Estonia has been outside of the world spotlight because it was spared the bullets and bloodshed that claimed at least 19 lives in Lithuania and Latvia last month. Politicians here say they want to continue focusing on formulating new ideas, implementing them first and then stepping aside as the larger, more aggressive Baltic republics charge into battle.

The Soviet Union's most Westernized republic, Estonia was the first to draw up a program for economic autonomy, the first to declare political sovereignty and the first to elect a legislature outside of the Soviet poltical system. Even so, the atmosphere in this capital is much more relaxed than in Riga or Vilnius, the tense capitals of Latvia and Lithuania, respectively.

In all three Baltic republics, the parliament buildings have become centers and symbols of the struggle against Soviet rule. But the boulders and cinderblocks barricading Estonia's pink-colored parliament are far fewer than in Lithuania and Latvia. The Estonian guards carry batons while the Latvians are armed with pistols and machine guns and forbid any traffic around their sandbagged parliament.

Endel Lippmaa, the minister in charge of relations with Moscow, is a chemist who talks with clinical dispassion about the minimalist strategy he has adopted in his dealings with an increasingly hard-line leadership in the Kremlin. "Less contact, less friction," he said.

The Baltic republics work closely together and support each other -- Estonia helped print Latvian newspapers that were immobilized last month by a Soviet military raid on their publishing plant. Despite their low-key approach, the Estonians admire the courage of Lithuania and its outspoken president, Vytautas Landsbergis, who is on the rhetorical front line with his denunciations of the Soviet military.

"The victims of Lithuania were not wasted," said Tunne Kelam, chairman of the elected but unofficial Congress of Estonia. "They moved the whole of Western public opinion." He said the Lithuanian resistance prevented the success of last month's Kremlin crackdown -- and its inevitable spread to Estonia.

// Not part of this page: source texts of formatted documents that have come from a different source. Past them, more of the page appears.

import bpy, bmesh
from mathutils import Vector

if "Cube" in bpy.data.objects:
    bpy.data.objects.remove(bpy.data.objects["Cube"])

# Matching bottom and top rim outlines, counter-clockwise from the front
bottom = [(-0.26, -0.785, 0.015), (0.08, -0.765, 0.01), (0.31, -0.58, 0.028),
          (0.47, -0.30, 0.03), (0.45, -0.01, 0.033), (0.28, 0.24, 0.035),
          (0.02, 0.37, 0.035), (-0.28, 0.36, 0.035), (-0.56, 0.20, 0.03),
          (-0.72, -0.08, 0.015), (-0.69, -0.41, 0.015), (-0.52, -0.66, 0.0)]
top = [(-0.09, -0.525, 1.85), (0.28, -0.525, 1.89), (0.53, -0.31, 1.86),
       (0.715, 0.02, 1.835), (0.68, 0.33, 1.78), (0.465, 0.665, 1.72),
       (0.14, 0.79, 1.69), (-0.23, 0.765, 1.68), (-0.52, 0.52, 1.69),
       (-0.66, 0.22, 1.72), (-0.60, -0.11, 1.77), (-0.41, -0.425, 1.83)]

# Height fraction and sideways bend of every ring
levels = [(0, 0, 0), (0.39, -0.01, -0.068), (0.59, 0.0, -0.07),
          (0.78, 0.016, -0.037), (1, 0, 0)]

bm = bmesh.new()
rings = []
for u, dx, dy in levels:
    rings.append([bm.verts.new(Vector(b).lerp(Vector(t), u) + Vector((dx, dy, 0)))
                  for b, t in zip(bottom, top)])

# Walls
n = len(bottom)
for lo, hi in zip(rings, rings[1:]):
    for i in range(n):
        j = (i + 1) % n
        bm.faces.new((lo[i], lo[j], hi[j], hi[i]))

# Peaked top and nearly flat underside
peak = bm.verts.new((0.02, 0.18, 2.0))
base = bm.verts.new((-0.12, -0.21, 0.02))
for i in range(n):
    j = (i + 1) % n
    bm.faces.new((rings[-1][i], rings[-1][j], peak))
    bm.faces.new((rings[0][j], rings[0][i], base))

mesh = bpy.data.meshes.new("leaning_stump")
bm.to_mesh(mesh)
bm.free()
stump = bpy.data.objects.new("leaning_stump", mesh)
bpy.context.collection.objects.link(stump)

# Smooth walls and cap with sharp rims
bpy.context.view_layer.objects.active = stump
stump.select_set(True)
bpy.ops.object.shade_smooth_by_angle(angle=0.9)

Nonetheless, the republic faces tensions within the roughly 40 percent of its population that hails from outside its borders, mostly from Russia. Although opinion polls indicate that non-Estonians are not passionately against independence and some even support it, their leaders contend that tempers are set to explode.

"The {Estonian} government must resign," said Vladimir Jarovoi, director of the Dzigztel armament factory in Tallinn and a leader of the anti-independence movement. "This would make it possible to avoid the use of arms."

Estonian political leaders are less worried by Jarovoi, whom they view as Moscow's handpicked troublemaker, than they are about Moscow itself. Some think Western criticism altered the actions of Soviet troops and will prevent a recurrence. But Prime Minister Savisaar warned that Moscow may be waiting for the right moment to strike again against all of the Baltics.

"Their scenario for that time failed," he said in an interview. "It doesn't mean that they can't think of a new scenario."

In the meantime, the quiet movement for independence continues, according to Made, a member of the Estonian and Soviet legislatures and one of four economists who helped draft the economic independence program. Estonian leaders already have printed a new currency that is stored at a secret location outside the Soviet Union, ready for the day when Estonia replaces the ruble with its own kroon.